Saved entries

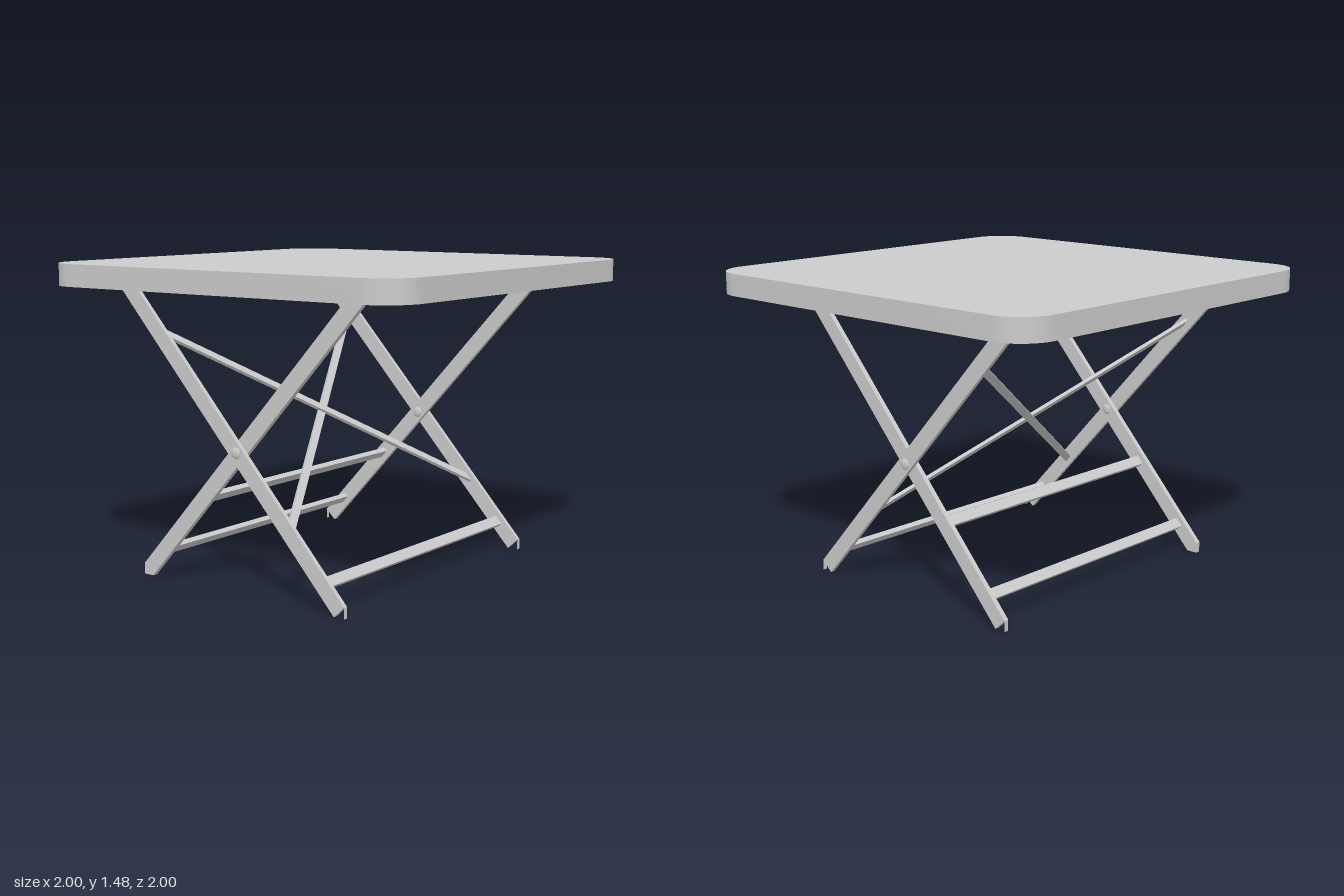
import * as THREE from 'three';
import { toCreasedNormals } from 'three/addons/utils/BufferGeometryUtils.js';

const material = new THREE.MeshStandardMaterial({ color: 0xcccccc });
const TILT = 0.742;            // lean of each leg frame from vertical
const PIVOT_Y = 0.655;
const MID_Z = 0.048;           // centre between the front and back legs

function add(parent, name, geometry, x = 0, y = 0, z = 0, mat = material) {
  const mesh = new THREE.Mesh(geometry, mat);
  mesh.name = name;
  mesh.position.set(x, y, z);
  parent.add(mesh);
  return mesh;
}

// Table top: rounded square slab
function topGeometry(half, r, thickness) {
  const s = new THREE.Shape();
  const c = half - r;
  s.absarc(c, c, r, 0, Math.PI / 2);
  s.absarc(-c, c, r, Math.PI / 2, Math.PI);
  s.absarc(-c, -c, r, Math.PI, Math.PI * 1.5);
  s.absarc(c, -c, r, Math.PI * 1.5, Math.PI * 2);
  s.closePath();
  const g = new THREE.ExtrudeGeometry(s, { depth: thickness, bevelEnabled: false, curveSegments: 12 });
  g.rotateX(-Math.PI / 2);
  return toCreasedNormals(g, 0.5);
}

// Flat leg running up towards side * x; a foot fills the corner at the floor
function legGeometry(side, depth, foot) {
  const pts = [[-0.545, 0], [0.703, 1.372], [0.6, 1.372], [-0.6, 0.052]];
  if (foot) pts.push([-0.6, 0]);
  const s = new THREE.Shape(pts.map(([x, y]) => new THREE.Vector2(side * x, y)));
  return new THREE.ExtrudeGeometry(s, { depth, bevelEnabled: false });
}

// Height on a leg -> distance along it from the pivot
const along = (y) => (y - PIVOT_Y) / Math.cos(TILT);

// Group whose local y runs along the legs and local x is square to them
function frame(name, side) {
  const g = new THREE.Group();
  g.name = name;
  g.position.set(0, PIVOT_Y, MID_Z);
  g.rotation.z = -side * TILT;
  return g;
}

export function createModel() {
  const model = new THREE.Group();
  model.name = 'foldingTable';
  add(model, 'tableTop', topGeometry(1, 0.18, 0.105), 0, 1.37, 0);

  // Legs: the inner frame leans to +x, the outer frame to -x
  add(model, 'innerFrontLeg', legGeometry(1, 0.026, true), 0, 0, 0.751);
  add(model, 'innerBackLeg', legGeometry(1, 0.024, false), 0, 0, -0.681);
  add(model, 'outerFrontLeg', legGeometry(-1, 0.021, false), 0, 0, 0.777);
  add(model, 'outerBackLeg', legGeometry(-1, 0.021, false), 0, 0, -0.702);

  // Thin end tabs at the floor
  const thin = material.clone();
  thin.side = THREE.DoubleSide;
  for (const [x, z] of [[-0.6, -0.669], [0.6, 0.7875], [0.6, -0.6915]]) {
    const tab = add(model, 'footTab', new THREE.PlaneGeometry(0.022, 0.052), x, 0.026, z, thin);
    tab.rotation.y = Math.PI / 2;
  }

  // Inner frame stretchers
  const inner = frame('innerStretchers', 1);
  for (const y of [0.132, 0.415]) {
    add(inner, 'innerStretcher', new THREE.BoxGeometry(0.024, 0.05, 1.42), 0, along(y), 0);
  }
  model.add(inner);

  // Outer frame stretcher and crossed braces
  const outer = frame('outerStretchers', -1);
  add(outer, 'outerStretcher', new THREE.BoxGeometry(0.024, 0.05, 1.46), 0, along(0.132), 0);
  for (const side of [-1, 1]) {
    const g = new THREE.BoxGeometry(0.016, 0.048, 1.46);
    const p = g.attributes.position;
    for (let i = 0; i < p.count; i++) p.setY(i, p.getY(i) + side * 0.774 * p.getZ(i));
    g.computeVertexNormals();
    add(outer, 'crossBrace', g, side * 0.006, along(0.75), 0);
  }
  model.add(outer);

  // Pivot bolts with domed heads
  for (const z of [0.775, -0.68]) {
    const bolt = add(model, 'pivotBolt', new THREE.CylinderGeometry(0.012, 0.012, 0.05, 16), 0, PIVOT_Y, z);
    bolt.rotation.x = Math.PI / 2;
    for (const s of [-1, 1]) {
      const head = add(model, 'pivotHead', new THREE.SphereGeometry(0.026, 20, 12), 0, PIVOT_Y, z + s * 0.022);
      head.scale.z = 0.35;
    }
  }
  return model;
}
==
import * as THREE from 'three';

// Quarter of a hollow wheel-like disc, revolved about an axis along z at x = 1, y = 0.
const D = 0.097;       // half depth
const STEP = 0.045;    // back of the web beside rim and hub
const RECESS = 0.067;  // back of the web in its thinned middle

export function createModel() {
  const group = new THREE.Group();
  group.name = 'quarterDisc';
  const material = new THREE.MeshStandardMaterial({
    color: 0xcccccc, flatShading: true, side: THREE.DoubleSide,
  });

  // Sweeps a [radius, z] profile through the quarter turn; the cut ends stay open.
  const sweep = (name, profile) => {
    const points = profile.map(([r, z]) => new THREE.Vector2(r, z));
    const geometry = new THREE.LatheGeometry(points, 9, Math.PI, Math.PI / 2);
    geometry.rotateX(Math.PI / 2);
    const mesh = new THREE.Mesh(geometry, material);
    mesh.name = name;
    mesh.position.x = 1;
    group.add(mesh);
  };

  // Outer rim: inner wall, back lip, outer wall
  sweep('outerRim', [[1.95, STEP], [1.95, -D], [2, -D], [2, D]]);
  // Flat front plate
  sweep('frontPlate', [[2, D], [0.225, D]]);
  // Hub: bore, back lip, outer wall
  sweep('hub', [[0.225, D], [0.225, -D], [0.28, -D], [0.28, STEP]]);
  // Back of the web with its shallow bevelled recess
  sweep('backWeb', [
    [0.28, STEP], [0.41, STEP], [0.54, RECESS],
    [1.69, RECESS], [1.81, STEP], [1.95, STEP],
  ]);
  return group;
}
--
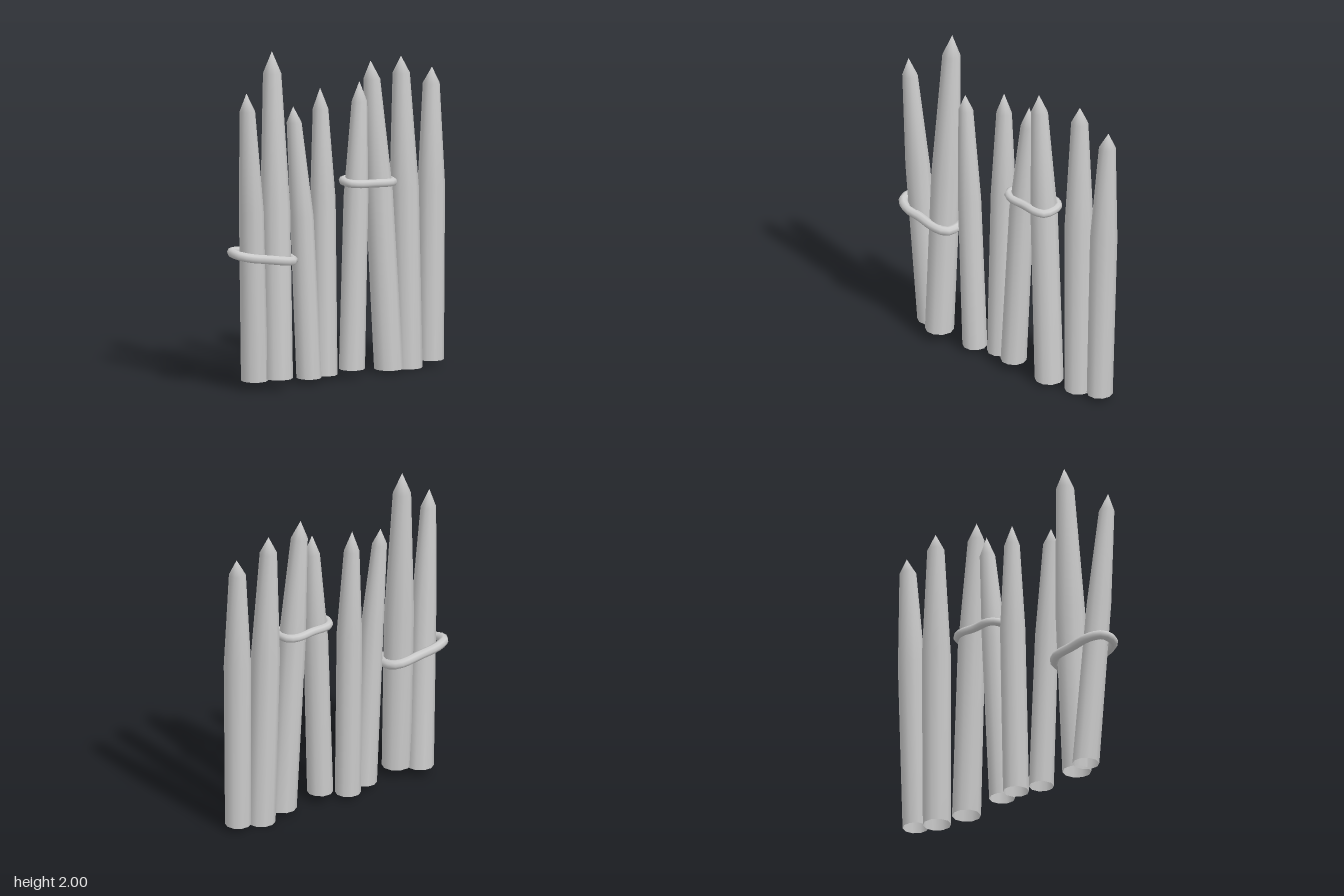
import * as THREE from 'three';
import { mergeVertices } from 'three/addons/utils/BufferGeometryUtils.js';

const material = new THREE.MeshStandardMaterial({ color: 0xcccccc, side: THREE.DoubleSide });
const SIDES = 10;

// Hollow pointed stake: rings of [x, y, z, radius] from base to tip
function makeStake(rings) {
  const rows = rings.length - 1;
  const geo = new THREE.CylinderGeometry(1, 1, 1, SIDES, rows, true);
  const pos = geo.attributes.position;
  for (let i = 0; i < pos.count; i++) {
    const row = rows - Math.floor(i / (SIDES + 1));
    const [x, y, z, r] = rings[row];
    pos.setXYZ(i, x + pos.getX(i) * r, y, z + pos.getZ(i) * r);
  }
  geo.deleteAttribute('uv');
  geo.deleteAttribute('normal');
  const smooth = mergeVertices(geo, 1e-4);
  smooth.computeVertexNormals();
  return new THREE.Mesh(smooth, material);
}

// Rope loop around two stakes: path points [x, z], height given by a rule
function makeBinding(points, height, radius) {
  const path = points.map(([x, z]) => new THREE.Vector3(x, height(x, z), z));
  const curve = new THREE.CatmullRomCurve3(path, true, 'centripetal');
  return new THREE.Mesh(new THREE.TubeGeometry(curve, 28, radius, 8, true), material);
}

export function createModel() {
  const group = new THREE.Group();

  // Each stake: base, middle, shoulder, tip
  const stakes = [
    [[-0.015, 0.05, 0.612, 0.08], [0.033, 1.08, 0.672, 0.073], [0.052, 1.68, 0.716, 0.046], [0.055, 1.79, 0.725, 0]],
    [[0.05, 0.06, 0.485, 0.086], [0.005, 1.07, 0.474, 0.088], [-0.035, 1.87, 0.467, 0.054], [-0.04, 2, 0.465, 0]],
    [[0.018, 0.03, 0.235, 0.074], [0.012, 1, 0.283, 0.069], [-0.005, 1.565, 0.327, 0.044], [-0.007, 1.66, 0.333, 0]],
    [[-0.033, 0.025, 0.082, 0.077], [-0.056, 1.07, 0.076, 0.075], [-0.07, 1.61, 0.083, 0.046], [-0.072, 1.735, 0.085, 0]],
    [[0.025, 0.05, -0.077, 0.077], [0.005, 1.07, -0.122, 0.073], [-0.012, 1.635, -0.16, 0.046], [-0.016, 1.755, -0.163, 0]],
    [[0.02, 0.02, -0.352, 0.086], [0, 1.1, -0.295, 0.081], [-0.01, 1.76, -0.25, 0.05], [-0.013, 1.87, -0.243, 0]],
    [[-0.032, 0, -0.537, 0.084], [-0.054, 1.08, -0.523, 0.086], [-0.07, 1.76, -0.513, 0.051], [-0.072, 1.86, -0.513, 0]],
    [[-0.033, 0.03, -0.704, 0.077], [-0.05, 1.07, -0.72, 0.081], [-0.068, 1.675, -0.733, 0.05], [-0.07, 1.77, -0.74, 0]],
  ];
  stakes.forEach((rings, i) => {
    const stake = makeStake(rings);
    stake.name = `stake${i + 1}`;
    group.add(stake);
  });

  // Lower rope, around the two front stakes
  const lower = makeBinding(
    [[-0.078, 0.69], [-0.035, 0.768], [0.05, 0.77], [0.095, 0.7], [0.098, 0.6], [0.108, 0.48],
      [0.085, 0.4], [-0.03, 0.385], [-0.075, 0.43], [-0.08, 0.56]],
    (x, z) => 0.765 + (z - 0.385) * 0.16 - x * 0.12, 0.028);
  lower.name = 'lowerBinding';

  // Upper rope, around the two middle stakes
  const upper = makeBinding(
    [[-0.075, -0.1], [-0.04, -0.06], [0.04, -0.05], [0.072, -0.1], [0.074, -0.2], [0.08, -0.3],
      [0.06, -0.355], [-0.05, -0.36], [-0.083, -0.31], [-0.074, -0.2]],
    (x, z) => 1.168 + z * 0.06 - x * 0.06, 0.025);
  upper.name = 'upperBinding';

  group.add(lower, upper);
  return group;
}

** ASSIGNMENT **
Retype only this portion of the data above: the line containing "const pos = geo.attributes.position;", the line containing "const smooth = mergeVertices(geo, 1e-4);", and all lines between them, exactly.

** TASK SOLUTION **
  const pos = geo.attributes.position;
  for (let i = 0; i < pos.count; i++) {
    const row = rows - Math.floor(i / (SIDES + 1));
    const [x, y, z, r] = rings[row];
    pos.setXYZ(i, x + pos.getX(i) * r, y, z + pos.getZ(i) * r);
  }
  geo.deleteAttribute('uv');
  geo.deleteAttribute('normal');
  const smooth = mergeVertices(geo, 1e-4);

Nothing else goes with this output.